IV.5 Economy, Labour and Slavery

The Batavian economy was roughly divided into two categories: trading businesses, handicraft, markets and shops in the city and agriculture and rural industry in the Environs (Ommelanden) of the city. The busy trading activities of the VOC also supported key sectors of the city economy including transportation of goods in the harbour, warehouse management, logistics and the repair and maintenance of ships at the world famous naval dockyard at Pulau Onrust. Some contracts between private shipowners and investors tell us about the scope permitted private maritime enterprises.
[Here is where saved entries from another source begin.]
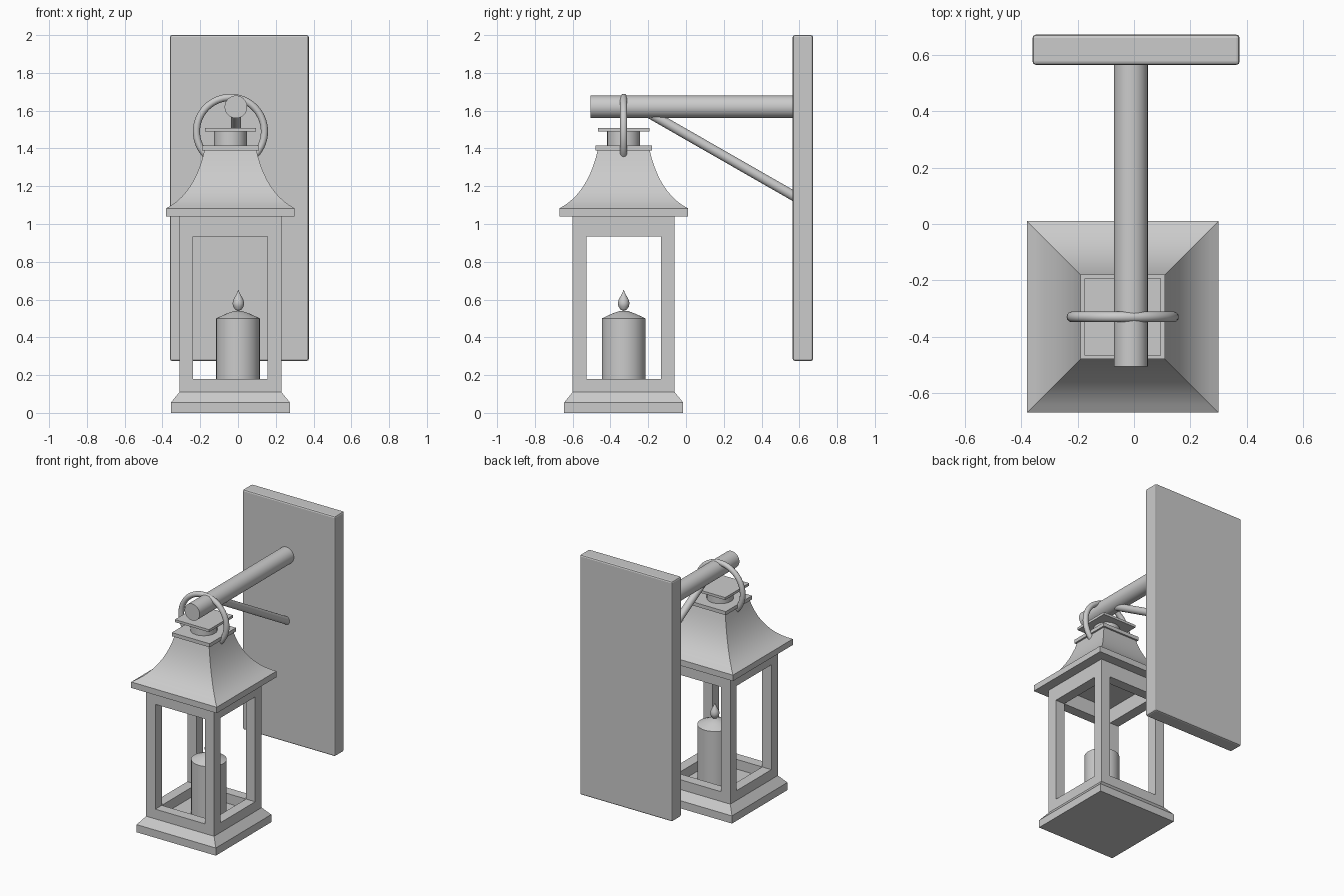
import bpy, bmesh, math
from mathutils import Vector

if "Cube" in bpy.data.objects:
    bpy.data.objects.remove(bpy.data.objects["Cube"])

LX, LY = -0.04, -0.33          # lantern axis
ARM_X = -0.011                 # arm axis


def make(name, bm, smooth=False):
    bmesh.ops.recalc_face_normals(bm, faces=bm.faces)
    mesh = bpy.data.meshes.new(name)
    bm.to_mesh(mesh)
    bm.free()
    ob = bpy.data.objects.new(name, mesh)
    bpy.context.collection.objects.link(ob)
    if smooth:
        bpy.ops.object.select_all(action='DESELECT')
        ob.select_set(True)
        bpy.context.view_layer.objects.active = ob
        bpy.ops.object.shade_smooth_by_angle(angle=math.radians(35))
    return ob


def box(name, x0, x1, y0, y1, z0, z1):
    bm = bmesh.new()
    bmesh.ops.create_cube(bm, size=1)
    for v in bm.verts:
        v.co = ((x0 + x1) / 2 + v.co.x * (x1 - x0),
                (y0 + y1) / 2 + v.co.y * (y1 - y0),
                (z0 + z1) / 2 + v.co.z * (z1 - z0))
    return make(name, bm)


def lathe(name, profile, cx, cy, sides=32, smooth=True):
    """Stack rings of (radius, z); four sides give a square stack of half widths."""
    k, a0 = (math.sqrt(2), math.pi / 4) if sides == 4 else (1, 0)
    bm = bmesh.new()
    rings = []
    for r, z in profile:
        if r == 0:
            rings.append([bm.verts.new((cx, cy, z))] * sides)
        else:
            rings.append([bm.verts.new((cx + r * k * math.cos(a0 + i * math.tau / sides),
                                        cy + r * k * math.sin(a0 + i * math.tau / sides), z))
                          for i in range(sides)])
    for a, b in zip(rings, rings[1:]):
        for i in range(sides):
            j = (i + 1) % sides
            bm.faces.new(list(dict.fromkeys((a[i], a[j], b[j], b[i]))))
    for ring in (rings[0], rings[-1]):
        if ring[0] is not ring[1]:
            bm.faces.new(ring)
    return make(name, bm, smooth)


def rod(name, p, q, r, sides=32):
    p, q = Vector(p), Vector(q)
    bm = bmesh.new()
    bmesh.ops.create_cone(bm, cap_ends=True, segments=sides, radius1=r, radius2=r,
                          depth=(q - p).length)
    rot = (q - p).to_track_quat('Z', 'Y')
    for v in bm.verts:
        v.co = rot @ v.co + (p + q) / 2
    return make(name, bm, True)


# Wall bracket
plate = box("wall_plate", -0.36, 0.375, 0.565, 0.672, 0.275, 2.0)
bev = plate.modifiers.new("edge_bevel", 'BEVEL')
bev.width = 0.011
bev.segments = 2
rod("arm", (ARM_X, -0.505, 1.62), (ARM_X, 0.58, 1.62), 0.06)
rod("brace", (ARM_X, -0.19, 1.584), (ARM_X, 0.58, 1.143), 0.026, 20)

# Hanging ring
bpy.ops.mesh.primitive_torus_add(location=(LX, LY, 1.49), rotation=(math.pi / 2, 0, 0),
                                 major_radius=0.18, minor_radius=0.019,
                                 major_segments=56, minor_segments=14)
bpy.context.object.name = "hanging_ring"
bpy.ops.object.shade_smooth()

# Base with sloped shoulder
lathe("base", [(0.315, 0), (0.315, 0.055), (0.27, 0.11)], LX, LY, 4, False)

# Frame: four corner posts, with lower and upper rails
OUT, INN = 0.27, 0.197
for sx in (-1, 1):
    for sy in (-1, 1):
        xs = sorted((LX + sx * INN, LX + sx * OUT))
        ys = sorted((LY + sy * INN, LY + sy * OUT))
        box("corner_post", *xs, *ys, 0.11, 1.04)
for label, z0, z1 in (("lower_rail", 0.11, 0.18), ("upper_rail", 0.933, 1.04)):
    for s in (-1, 1):
        box(label, LX - INN, LX + INN, *sorted((LY + s * INN, LY + s * OUT)), z0, z1)
        box(label, *sorted((LX + s * INN, LX + s * OUT)), LY - INN, LY + INN, z0, z1)

# Roof: eave slab and concave flare
curve = []
for i in range(11):
    t = i / 10
    a, b, c = (1 - t) ** 2, 2 * t * (1 - t), t * t
    curve.append((a * 0.34 + b * 0.19 + c * 0.137, a * 1.083 + b * 1.16 + c * 1.392))
lathe("roof", [(0.34, 1.04)] + curve, LX, LY, 4)

# Chimney: collar, round neck, cap
lathe("collar", [(0.15, 1.39), (0.15, 1.416)], LX, LY, 4, False)
lathe("neck", [(0.087, 1.416), (0.087, 1.49)], LX, LY)
lathe("chimney_cap", [(0.136, 1.49), (0.136, 1.508)], LX, LY, 4, False)

# Candle and flame
lathe("candle", [(0.116, 0.11), (0.116, 0.5), (0.06, 0.526), (0.025, 0.538), (0, 0.541)], 0.0, LY)
lathe("flame", [(0, 0.54), (0.016, 0.546), (0.027, 0.562), (0.031, 0.58), (0.026, 0.6),
                (0.014, 0.622), (0.006, 0.638), (0, 0.652)], 0.002, LY, 20)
The economy and labour force in Batavia largely depended on the use of forced labour. This involved thousands of slaves. Half the city consisted of slaves, the majority imported from the tradional slave markets of India, Sulawesi, Bali and the islands of eastern Indonesia. Most slaves were privately owned and among these private owners were also many Asian citizens and small agricultural entrepreneurs.

The local economy in the Ommelanden included the production of sugar, rice and a variety of vegetables and fruit. Thousands of little contracts between horticulturalists and workers, traders and producers bear witness to the industriousness of the ‘orang Betawi’, the free (Muslim) Asians of mixed descent. The free (Christian) Asians of mainly Indian descent, the Mardijkers, were active landowners and traders, many of whom lived in their own quarter just east of the city walls, and some in kampongs like Tugu and Depok. An early list of landowners reveals the identity of the earliest 'Portuguese' inhabitants of late-seventeenth century Tugu.